Not for the first time, Meghan Markle’s ‘truth’ has apparently collided with the actual truth.
Over a three-day hearing at the Court of Appeal this week, the Duchess of Sussex admitted to misleading the High Court as key parts of her privacy case against Associated Newspapers, publisher of the Mail on Sunday, were called into question.
Earlier this year, a High Court judge granted summary judgement in Meghan’s favour over the MoS’s publication of extracts of a letter penned by the duchess to her estranged father, Thomas Markle. Her lawyers successfully argued that her privacy and her copyright had been breached by the newspaper.
But on Wednesday the disclosure of a cache of messages between Meghan Markle, Prince Harry and their then communications secretary, Jason Knauf, revealed that a claim she had made in the original trial was untrue. Something Meghan puts down to a ‘memory lapse’.
It all came down to her aides’ alleged contact with the authors of Finding Freedom, a puff biography penned by Omid Scobie and Carolyn Durand. The High Court had heard that Markle ‘does not know if, and to what extent, the communications team were involved in providing information for the book’.

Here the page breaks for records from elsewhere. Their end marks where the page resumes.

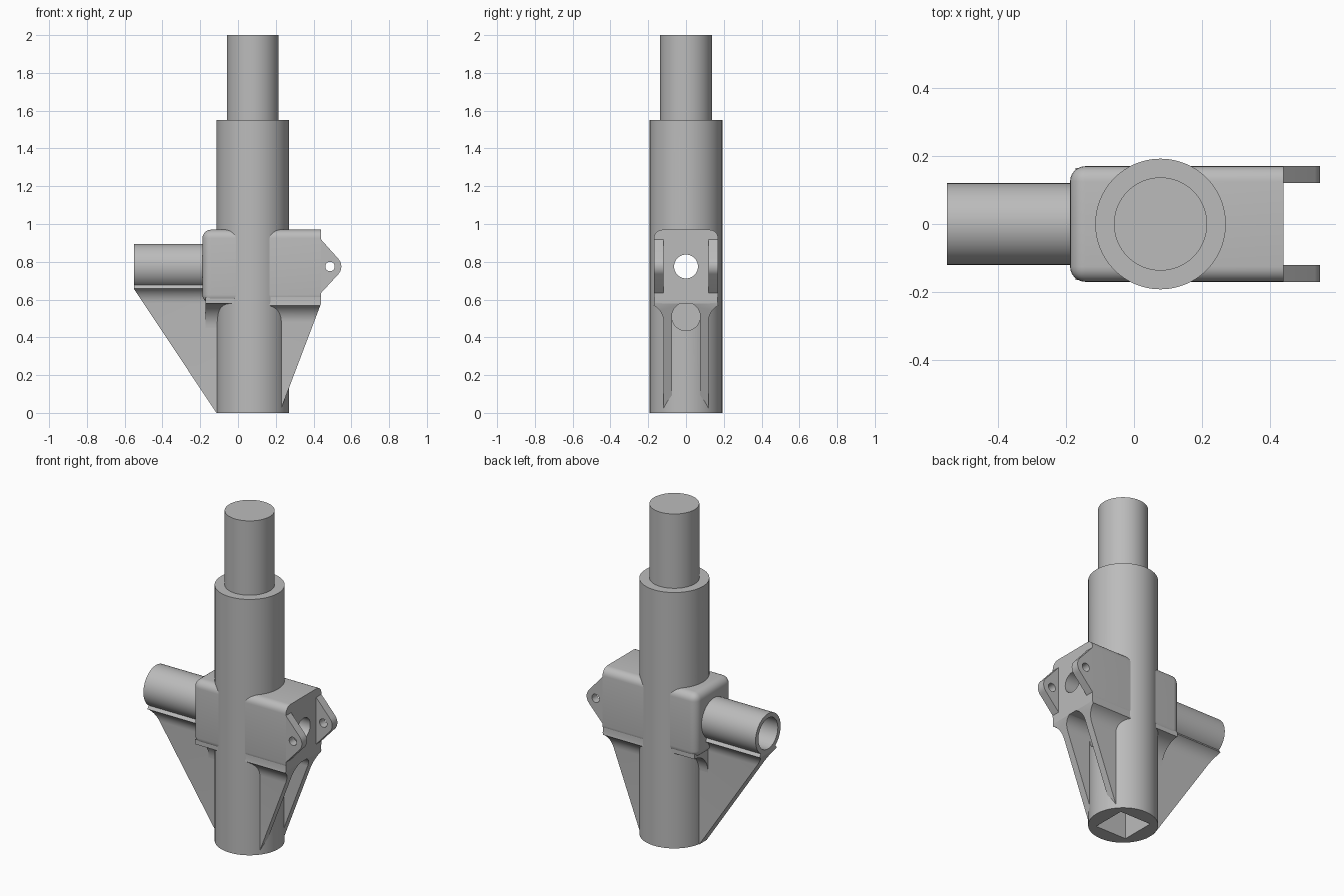
import bpy, bmesh
from math import sin, cos, radians, pi
from mathutils import Vector

if "Cube" in bpy.data.objects:
    bpy.data.objects.remove(bpy.data.objects["Cube"], do_unlink=True)

GREY = (0.5, 0.5, 0.5, 1)
metal = bpy.data.materials.new("plain_grey")
metal.use_nodes = True
metal.diffuse_color = GREY
metal.node_tree.nodes["Principled BSDF"].inputs["Base Color"].default_value = GREY

AXIS_X = 0.078    # shaft centre in x
BORE_Z = 0.775    # height of the cross bore


def arc(cu, cv, r, a0, a1, n):
    return [(cu + r * cos(radians(a0 + (a1 - a0) * i / n)),
             cv + r * sin(radians(a0 + (a1 - a0) * i / n))) for i in range(n + 1)]


def circle(cu, cv, r, n=64):
    return arc(cu, cv, r, 0, 360, n)[:-1]


def rect(u0, v0, u1, v1):
    return [(u0, v0), (u1, v0), (u1, v1), (u0, v1)]


def mirrored(half):
    """Close a half profile about u = 0."""
    return half + [(-u, v) for u, v in reversed(half)]


def finish(name, bm):
    bmesh.ops.recalc_face_normals(bm, faces=bm.faces)
    mesh = bpy.data.meshes.new(name)
    bm.to_mesh(mesh)
    bm.free()
    obj = bpy.data.objects.new(name, mesh)
    bpy.context.collection.objects.link(obj)
    mesh.materials.append(metal)
    return obj


def prism(name, points, axis, lo, hi, slope=None):
    """Extrude a profile along an axis, optionally trimmed by a sloping plane."""
    place = {"X": lambda u, v: (lo, u, v),
             "Y": lambda u, v: (u, lo, v),
             "Z": lambda u, v: (u, v, lo)}[axis]
    way = Vector([float(a == axis) for a in "XYZ"]) * (hi - lo)
    bm = bmesh.new()
    face = bm.faces.new([bm.verts.new(place(u, v)) for u, v in points])
    ext = bmesh.ops.extrude_face_region(bm, geom=[face], use_keep_orig=True)
    bmesh.ops.translate(bm, vec=way,
                        verts=[g for g in ext["geom"] if isinstance(g, bmesh.types.BMVert)])
    if slope:
        bmesh.ops.bisect_plane(bm, geom=bm.verts[:] + bm.edges[:] + bm.faces[:],
                               plane_co=slope[0], plane_no=slope[1], clear_outer=True)
        bmesh.ops.holes_fill(bm, edges=[e for e in bm.edges if e.is_boundary])
    return finish(name, bm)


def cut(obj, *cutters):
    bpy.context.view_layer.objects.active = obj
    for c in cutters:
        mod = obj.modifiers.new("cut", "BOOLEAN")
        mod.operation = "DIFFERENCE"
        mod.solver = "EXACT"
        mod.object = c
        bpy.ops.object.modifier_apply(modifier=mod.name)


# Cutters
bore = prism("bore_cutter", circle(0, BORE_Z, 0.063), "X", -1, 1)
tube_bore = prism("tube_bore_cutter", circle(0, BORE_Z, 0.093), "X", -1, -0.185)
socket = prism("socket_cutter", rect(AXIS_X - 0.105, -0.105, AXIS_X + 0.105, 0.105),
               "Z", -0.1, 0.62)
round_hole = prism("round_hole_cutter", circle(0, 0.51, 0.075), "X", 0.1, 0.6)
slot = prism("slot_cutter",
             [(-0.075, -0.1), (0.075, -0.1)] + arc(0, 0.51, 0.075, 0, 180, 24),
             "X", 0.1, 0.6)
pin_hole = prism("pin_hole_cutter", circle(0.487, BORE_Z, 0.025, 32), "Y", -0.5, 0.5)
cutters = [bore, tube_bore, socket, round_hole, slot, pin_hole]

# Main shaft and upper spigot
shaft = prism("main_shaft", circle(AXIS_X, 0, 0.192, 96), "Z", 0, 1.55)
cut(shaft, bore, socket, round_hole)
spigot = prism("upper_spigot", circle(AXIS_X, 0, 0.137, 96), "Z", 1.5, 2.0)

# Cross block, rounded on its long edges and its tube end
bm = bmesh.new()
bmesh.ops.create_cube(bm, size=1)
for v in bm.verts:
    v.co = (0.44 if v.co.x > 0 else -0.188, v.co.y * 0.34, 0.775 + v.co.z * 0.39)
round_edges = [e for e in bm.edges if min(v.co.x for v in e.verts) < 0]
bmesh.ops.bevel(bm, geom=round_edges, offset=0.045, segments=6, profile=0.5,
                affect="EDGES")
block = finish("cross_block", bm)
cut(block, bore, socket)

# Side tube
tube = prism("side_tube", circle(0, BORE_Z, 0.12), "X", -0.55, -0.15)
cut(tube, tube_bore, bore)

# Rib below the tube, blended into it
tube_slope = ((-0.55, 0, 0.655), (-0.655, 0, -0.436))
rib_half = [(0.035, 0)] + arc(0.125, 0.58, 0.09, 180, 118, 10) + [(0.06, 0.69)]
tube_rib = prism("tube_rib", mirrored(rib_half), "X", -0.55, 0.0, tube_slope)
cut(tube_rib, tube_bore, bore, socket)

# Blend between the block underside and the tube rib
blend_half = [(0.03, 0.45)] + arc(0.165, 0.45, 0.13, 180, 90, 12) + [(0.165, 0.61), ]
blend = prism("rib_blend", mirrored(blend_half), "X", -0.172, 0.0)
cut(blend, socket)

# Twin rib under the lug end, flaring up to the block
lug_slope = ((0.44, 0, 0.58), (0.54, 0, -0.205))
flare_half = [(0.118, 0)] + arc(0.218, 0.48, 0.1, 180, 118, 8) + [(0.168, 0.585), (0.168, 0.625)]
twin_rib = prism("twin_rib", mirrored(flare_half), "X", 0.1, 0.44, lug_slope)
cut(twin_rib, slot, socket)

# Pin lugs
lug_profile = ([(0.40, 0.635), (0.44, 0.635)]
               + arc(0.487, BORE_Z, 0.06, -42, 42, 12)
               + [(0.44, 0.918), (0.40, 0.918)])
lugs = []
for side, y in (("left", -0.17), ("right", 0.12)):
    lug = prism(("front" if y < 0 else "back") + "_lug", lug_profile, "Y", y, y + 0.05)
    cut(lug, pin_hole)
    lugs.append(lug)

# Remove cutters, then smooth the curved faces
for c in cutters:
    bpy.data.objects.remove(c, do_unlink=True)
parts = [shaft, spigot, block, tube, tube_rib, blend, twin_rib] + lugs
bpy.ops.object.select_all(action="DESELECT")
for p in parts:
    p.select_set(True)
bpy.context.view_layer.objects.active = shaft
bpy.ops.object.shade_smooth_by_angle(angle=radians(30))
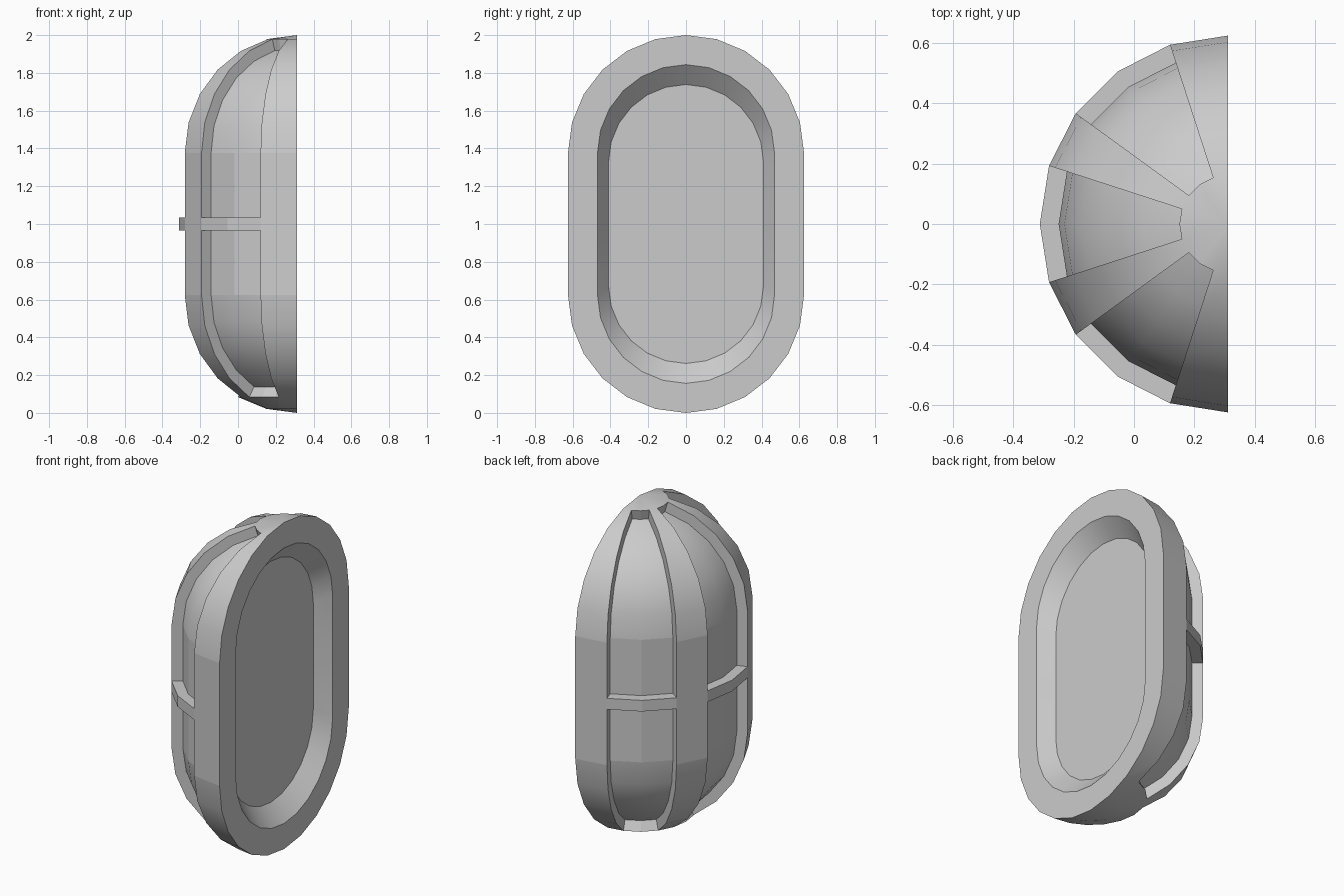
import bpy, bmesh
from math import sin, cos, radians
from mathutils import Vector

default = bpy.data.objects.get("Cube")
if default:
    bpy.data.objects.remove(default, do_unlink=True)

FACE_X, RADIUS = 0.3125, 0.625
LOW, HIGH, BAR = 0.625, 1.375, 0.034
SEGMENTS = 10

grey = bpy.data.materials.new("plain grey")
grey.use_nodes = True
colour = (0.6, 0.6, 0.6, 1)
grey.diffuse_color = colour
grey.node_tree.nodes["Principled BSDF"].inputs["Base Color"].default_value = colour


def axis_point(p):
    """Nearest point of the capsule's core line."""
    return Vector((FACE_X, 0, min(max(p.z, LOW), HIGH)))


def sink(bm, faces, move):
    """Extrude a face region and place its new vertices with a rule."""
    geom = bmesh.ops.extrude_face_region(bm, geom=faces)["geom"]
    old = [f for f in faces if f.is_valid]
    if old:
        bmesh.ops.delete(bm, geom=old, context="FACES_ONLY")
    for v in geom:
        if isinstance(v, bmesh.types.BMVert):
            v.co = move(v.co)
    return [f for f in geom if isinstance(f, bmesh.types.BMFace)]


# Rows of the half capsule: lower dome, crossbar band, upper dome
rows = [(LOW + RADIUS * sin(radians(a)), RADIUS * cos(radians(a))) for a in range(-90, 1, 15)]
rows += [(1 - BAR, RADIUS), (1 + BAR, RADIUS)]
rows += [(HIGH + RADIUS * sin(radians(a)), RADIUS * cos(radians(a))) for a in range(0, 91, 15)]

bm = bmesh.new()
grid = [[bm.verts.new((FACE_X - r * sin(radians(18 * i)), r * cos(radians(18 * i)), z))
         for i in range(SEGMENTS + 1)] for z, r in rows]
last = len(rows) - 2
bar_row = 7
panel_faces = []
skin = []
for j in range(len(rows) - 1):
    for i in range(SEGMENTS):
        f = bm.faces.new((grid[j][i], grid[j][i + 1], grid[j + 1][i + 1], grid[j + 1][i]))
        skin.append(f)
        # Panels sit between the ribs, and stop short of both poles
        if i % 3 and 2 <= j < last and j != bar_row:
            panel_faces.append(f)

# Recessed panels, leaving ribs and crossbars standing
panels = sink(bm, panel_faces, lambda p: axis_point(p).lerp(p, 0.9))
smooth = [f for f in skin if f.is_valid] + panels
for f in smooth:
    z = f.calc_center_median().z
    f.smooth = z > HIGH or z < LOW
bmesh.ops.remove_doubles(bm, verts=bm.verts, dist=1e-4)

# Flat side with a sloped, shallow cavity
border = [e for e in bm.edges if e.is_boundary]
cap = bmesh.ops.contextual_create(bm, geom=border)["faces"]
opening = sink(bm, cap, lambda p: axis_point(p).lerp(p, 0.75))
middle = Vector((FACE_X, 0, 1))
sink(bm, opening, lambda p: middle.lerp(p, 0.875) - Vector((0.09, 0, 0)))

bmesh.ops.recalc_face_normals(bm, faces=bm.faces)
for e in bm.edges:
    e.smooth = e.calc_face_angle(0) < radians(30)

mesh = bpy.data.meshes.new("housing")
bm.to_mesh(mesh)
bm.free()
mesh.materials.append(grey)
housing = bpy.data.objects.new("housing", mesh)
bpy.context.collection.objects.link(housing)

The emails suggest otherwise. Not only was she aware that Knauf was meeting the authors to discuss her life story, she also gave him notes to take with him. Prince Harry suggested at one point that he should talk to them himself, to give them a sense of the ‘media onslaught’ and ‘cyber bullying’ he feels his wife has suffered.
We await to see how or if this impacts on the judgement, which will be held at a later date. But Associated Newspapers will be hoping these revelations bolster one of its key arguments: that Markle forfeited her right to privacy due to her friends’ and aides’ briefings to the biographers and to People magazine.
That wasn’t the only awkward detail to emerge at the hearing this week. In text messages, Meghan asked Knauf to look at the letter she had drafted to her father. ‘Obviously everything I’ve drafted is with the understanding that it could be leaked’, she said. She then pointed out that she had referred to her father as ‘daddy’ in the letter, adding that ‘in the unfortunate event that it leaked, it would pull at the heart strings’.
Knauf told the court that Markle had ‘explored options for written communication that might convince [her father] to stop giving interviews, but that could also set the record straight if he gave them to the media’. Associated Newspapers argued that Markle’s anticipation that the letter could leak also undercuts her case.